#### Task:
The answer must be an exact copy of the entries below, with no images in it.

#### Rendered images with source text:
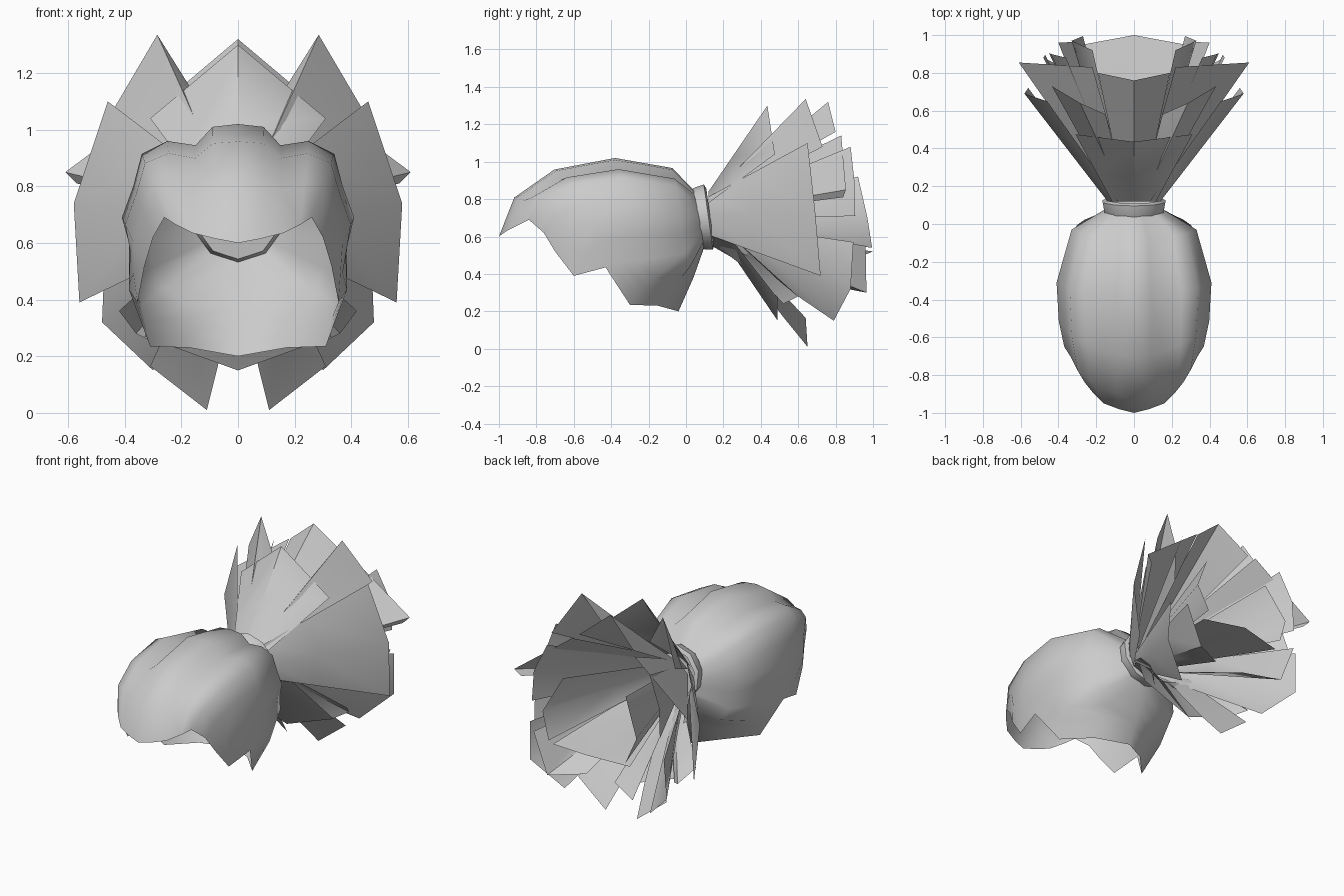
import bpy, math
from mathutils import Vector

if "Cube" in bpy.data.objects:
    bpy.data.objects.remove(bpy.data.objects["Cube"])

grey = bpy.data.materials.new("hair grey")
grey.diffuse_color = (0.6, 0.6, 0.6, 1)
grey.use_nodes = True
grey.node_tree.nodes["Principled BSDF"].inputs["Base Color"].default_value = grey.diffuse_color


def make(name, verts, faces, angle=60):
    me = bpy.data.meshes.new(name)
    me.from_pydata([tuple(v) for v in verts], [], faces)
    me.materials.append(grey)
    me.update()
    ob = bpy.data.objects.new(name, me)
    bpy.context.collection.objects.link(ob)
    bpy.ops.object.select_all(action='DESELECT')
    ob.select_set(True)
    bpy.context.view_layer.objects.active = ob
    bpy.ops.object.shade_smooth_by_angle(angle=math.radians(angle))
    return ob


def grid_faces(rows, cols, wrap=False):
    span = cols if wrap else cols - 1
    return [(r * cols + c, r * cols + (c + 1) % cols,
             (r + 1) * cols + (c + 1) % cols, (r + 1) * cols + c)
            for r in range(rows - 1) for c in range(span)]


# Hair cap: strands run from the tie over a crown ring to the hairline
crown = [(0, -.38, 1.02), (.09, -.38, 1.01), (.15, -.38, .945), (.25, -.36, .96),
         (.34, -.34, .915), (.37, -.33, .80), (.41, -.31, .69), (.385, -.30, .60),
         (.385, -.26, .47), (.34, -.17, .38), (.19, -.02, .385), (0, .04, .38)]
hairline = [(0, -1, .60), (.08, -.98, .615), (.16, -.95, .635), (.22, -.89, .665),
            (.26, -.84, .69), (.30, -.76, .62), (.33, -.70, .52), (.355, -.60, .39),
            (.385, -.43, .435), (.31, -.30, .235), (.17, -.15, .23), (0, -.04, .20)]


def arc(mid, end, t, straight):
    # quarter ellipse (or straight line at the nape) from crown ring to end point
    if straight:
        return Vector(mid).lerp(Vector(end), t)
    s, c = math.sin(t * math.pi / 2), math.cos(t * math.pi / 2)
    return Vector((end[0] + (mid[0] - end[0]) * c,
                   mid[1] + (end[1] - mid[1]) * s,
                   end[2] + (mid[2] - end[2]) * c))


half = []
for k, (m, h) in enumerate(zip(crown, hairline)):
    a = math.pi * k / (len(crown) - 1)
    root = (.16 * math.sin(a), .07 - .03 * math.cos(a), .70 + .15 * math.cos(a))
    half.append([arc(m, root, t, k > 9) for t in (1, .52)] +
                [arc(m, h, t, k > 8) for t in (0, .35, .67, 1)])
mirrored = [[Vector((-p.x, p.y, p.z)) for p in s] for s in half[-2:0:-1]]
strands = half + mirrored
n = len(strands[0])
verts = [p for s in strands for p in s]
faces = grid_faces(len(strands), n)
last = (len(strands) - 1) * n
faces += [(last + i, last + i + 1, i + 1, i) for i in range(n - 1)]
make("hair_cap", verts, faces, 80)

# Hair tie: short tilted band, closed at its inner end
sides, tilt = 10, math.radians(8)
verts = []
for off, rad in ((-.05, .15), (-.02, .165), (.03, .174), (.04, .15)):
    for i in range(sides):
        a = 2 * math.pi * i / sides
        x, z = rad * math.sin(a), rad * math.cos(a)
        verts.append((x, .09 + off * math.cos(tilt) - z * math.sin(tilt),
                      .70 + z + off * math.sin(tilt)))
make("hair_tie", verts, grid_faces(4, sides, True) + [tuple(range(sides))])


# Ponytail blades: wide curved root, two shoulders, ridge running to a pointed tip
def blade(name, left, tip, right, radius, bend):
    left, tip, right = Vector(left), Vector(tip), Vector(right)
    centre = Vector((0, .12, .70))

    def heading(p):
        return Vector((p.x, 0, p.z - .70)).normalized()
    middle = heading(tip)
    ends = [left, tip, right]
    roots = [centre + (heading(p) * 1.4 - middle * .4).normalized() * radius for p in ends]
    rows = []
    for t in (0, .4, 1):
        for r, e in zip(roots, ends):
            p = r.lerp(e, t)
            if t == .4:
                p += middle * bend
            rows.append(p)
    make(name, rows, grid_faces(3, 3), 50)


centre_blades = [  # shoulder, tip, root radius, bend
    ("top_outer_blade", (.31, .475, 1.04), (0, .435, 1.30), .14, 0),
    ("top_inner_blade", (.19, .80, 1.16), (0, .76, 1.32), .09, 0),
    ("bottom_outer_blade", (.33, .49, .27), (0, .49, .15), .14, -.08),
    ("bottom_inner_blade", (.27, .95, .50), (0, 1.0, .52), .08, 0),
]
for name, (x, y, z), tip, radius, bend in centre_blades:
    blade(name, (-x, y, z), tip, (x, y, z), radius, bend)

side_blades = [  # root radius, upper shoulder, tip, lower shoulder
    ("upper_blade", .11, (.15, .58, 1.12), (.285, .64, 1.335), (.435, .73, 1.08)),
    ("side_blade", .14, (.46, .65, 1.10), (.58, .69, .74), (.56, .72, .39)),
    ("low_blade", .12, (.31, .64, .165), (.11, .65, .01), (.07, .52, .17)),
    ("rear_upper_blade", .10, (.22, .83, 1.14), (.61, .855, .85), (.57, .84, .81)),
    ("rear_lower_blade", .10, (.47, .895, .57), (.48, .88, .32), (.30, .79, .15)),
    ("inner_side_blade", .08, (.36, .88, 1.08), (.44, .90, .90), (.45, .905, .71)),
    ("inner_blade", .07, (.22, .92, .92), (.33, .97, .70), (.27, .995, .54)),
    ("corner_blade", .12, (.42, .50, .36), (.36, .60, .28), (.28, .52, .24)),
    ("inner_low_blade", .08, (.40, .96, .55), (.30, .965, .30), (.10, .86, .32)),
]
for base, radius, *pts in side_blades:
    bend = -.07 if base in ("low_blade", "corner_blade") else 0
    for s, side in ((1, "right"), (-1, "left")):
        blade(side + "_" + base, *[(s * x, y, z) for x, y, z in pts], radius, bend)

#### Expected answer:
import bpy, math
from mathutils import Vector

if "Cube" in bpy.data.objects:
    bpy.data.objects.remove(bpy.data.objects["Cube"])

grey = bpy.data.materials.new("hair grey")
grey.diffuse_color = (0.6, 0.6, 0.6, 1)
grey.use_nodes = True
grey.node_tree.nodes["Principled BSDF"].inputs["Base Color"].default_value = grey.diffuse_color


def make(name, verts, faces, angle=60):
    me = bpy.data.meshes.new(name)
    me.from_pydata([tuple(v) for v in verts], [], faces)
    me.materials.append(grey)
    me.update()
    ob = bpy.data.objects.new(name, me)
    bpy.context.collection.objects.link(ob)
    bpy.ops.object.select_all(action='DESELECT')
    ob.select_set(True)
    bpy.context.view_layer.objects.active = ob
    bpy.ops.object.shade_smooth_by_angle(angle=math.radians(angle))
    return ob


def grid_faces(rows, cols, wrap=False):
    span = cols if wrap else cols - 1
    return [(r * cols + c, r * cols + (c + 1) % cols,
             (r + 1) * cols + (c + 1) % cols, (r + 1) * cols + c)
            for r in range(rows - 1) for c in range(span)]


# Hair cap: strands run from the tie over a crown ring to the hairline
crown = [(0, -.38, 1.02), (.09, -.38, 1.01), (.15, -.38, .945), (.25, -.36, .96),
         (.34, -.34, .915), (.37, -.33, .80), (.41, -.31, .69), (.385, -.30, .60),
         (.385, -.26, .47), (.34, -.17, .38), (.19, -.02, .385), (0, .04, .38)]
hairline = [(0, -1, .60), (.08, -.98, .615), (.16, -.95, .635), (.22, -.89, .665),
            (.26, -.84, .69), (.30, -.76, .62), (.33, -.70, .52), (.355, -.60, .39),
            (.385, -.43, .435), (.31, -.30, .235), (.17, -.15, .23), (0, -.04, .20)]


def arc(mid, end, t, straight):
    # quarter ellipse (or straight line at the nape) from crown ring to end point
    if straight:
        return Vector(mid).lerp(Vector(end), t)
    s, c = math.sin(t * math.pi / 2), math.cos(t * math.pi / 2)
    return Vector((end[0] + (mid[0] - end[0]) * c,
                   mid[1] + (end[1] - mid[1]) * s,
                   end[2] + (mid[2] - end[2]) * c))


half = []
for k, (m, h) in enumerate(zip(crown, hairline)):
    a = math.pi * k / (len(crown) - 1)
    root = (.16 * math.sin(a), .07 - .03 * math.cos(a), .70 + .15 * math.cos(a))
    half.append([arc(m, root, t, k > 9) for t in (1, .52)] +
                [arc(m, h, t, k > 8) for t in (0, .35, .67, 1)])
mirrored = [[Vector((-p.x, p.y, p.z)) for p in s] for s in half[-2:0:-1]]
strands = half + mirrored
n = len(strands[0])
verts = [p for s in strands for p in s]
faces = grid_faces(len(strands), n)
last = (len(strands) - 1) * n
faces += [(last + i, last + i + 1, i + 1, i) for i in range(n - 1)]
make("hair_cap", verts, faces, 80)

# Hair tie: short tilted band, closed at its inner end
sides, tilt = 10, math.radians(8)
verts = []
for off, rad in ((-.05, .15), (-.02, .165), (.03, .174), (.04, .15)):
    for i in range(sides):
        a = 2 * math.pi * i / sides
        x, z = rad * math.sin(a), rad * math.cos(a)
        verts.append((x, .09 + off * math.cos(tilt) - z * math.sin(tilt),
                      .70 + z + off * math.sin(tilt)))
make("hair_tie", verts, grid_faces(4, sides, True) + [tuple(range(sides))])


# Ponytail blades: wide curved root, two shoulders, ridge running to a pointed tip
def blade(name, left, tip, right, radius, bend):
    left, tip, right = Vector(left), Vector(tip), Vector(right)
    centre = Vector((0, .12, .70))

    def heading(p):
        return Vector((p.x, 0, p.z - .70)).normalized()
    middle = heading(tip)
    ends = [left, tip, right]
    roots = [centre + (heading(p) * 1.4 - middle * .4).normalized() * radius for p in ends]
    rows = []
    for t in (0, .4, 1):
        for r, e in zip(roots, ends):
            p = r.lerp(e, t)
            if t == .4:
                p += middle * bend
            rows.append(p)
    make(name, rows, grid_faces(3, 3), 50)


centre_blades = [  # shoulder, tip, root radius, bend
    ("top_outer_blade", (.31, .475, 1.04), (0, .435, 1.30), .14, 0),
    ("top_inner_blade", (.19, .80, 1.16), (0, .76, 1.32), .09, 0),
    ("bottom_outer_blade", (.33, .49, .27), (0, .49, .15), .14, -.08),
    ("bottom_inner_blade", (.27, .95, .50), (0, 1.0, .52), .08, 0),
]
for name, (x, y, z), tip, radius, bend in centre_blades:
    blade(name, (-x, y, z), tip, (x, y, z), radius, bend)

side_blades = [  # root radius, upper shoulder, tip, lower shoulder
    ("upper_blade", .11, (.15, .58, 1.12), (.285, .64, 1.335), (.435, .73, 1.08)),
    ("side_blade", .14, (.46, .65, 1.10), (.58, .69, .74), (.56, .72, .39)),
    ("low_blade", .12, (.31, .64, .165), (.11, .65, .01), (.07, .52, .17)),
    ("rear_upper_blade", .10, (.22, .83, 1.14), (.61, .855, .85), (.57, .84, .81)),
    ("rear_lower_blade", .10, (.47, .895, .57), (.48, .88, .32), (.30, .79, .15)),
    ("inner_side_blade", .08, (.36, .88, 1.08), (.44, .90, .90), (.45, .905, .71)),
    ("inner_blade", .07, (.22, .92, .92), (.33, .97, .70), (.27, .995, .54)),
    ("corner_blade", .12, (.42, .50, .36), (.36, .60, .28), (.28, .52, .24)),
    ("inner_low_blade", .08, (.40, .96, .55), (.30, .965, .30), (.10, .86, .32)),
]
for base, radius, *pts in side_blades:
    bend = -.07 if base in ("low_blade", "corner_blade") else 0
    for s, side in ((1, "right"), (-1, "left")):
        blade(side + "_" + base, *[(s * x, y, z) for x, y, z in pts], radius, bend)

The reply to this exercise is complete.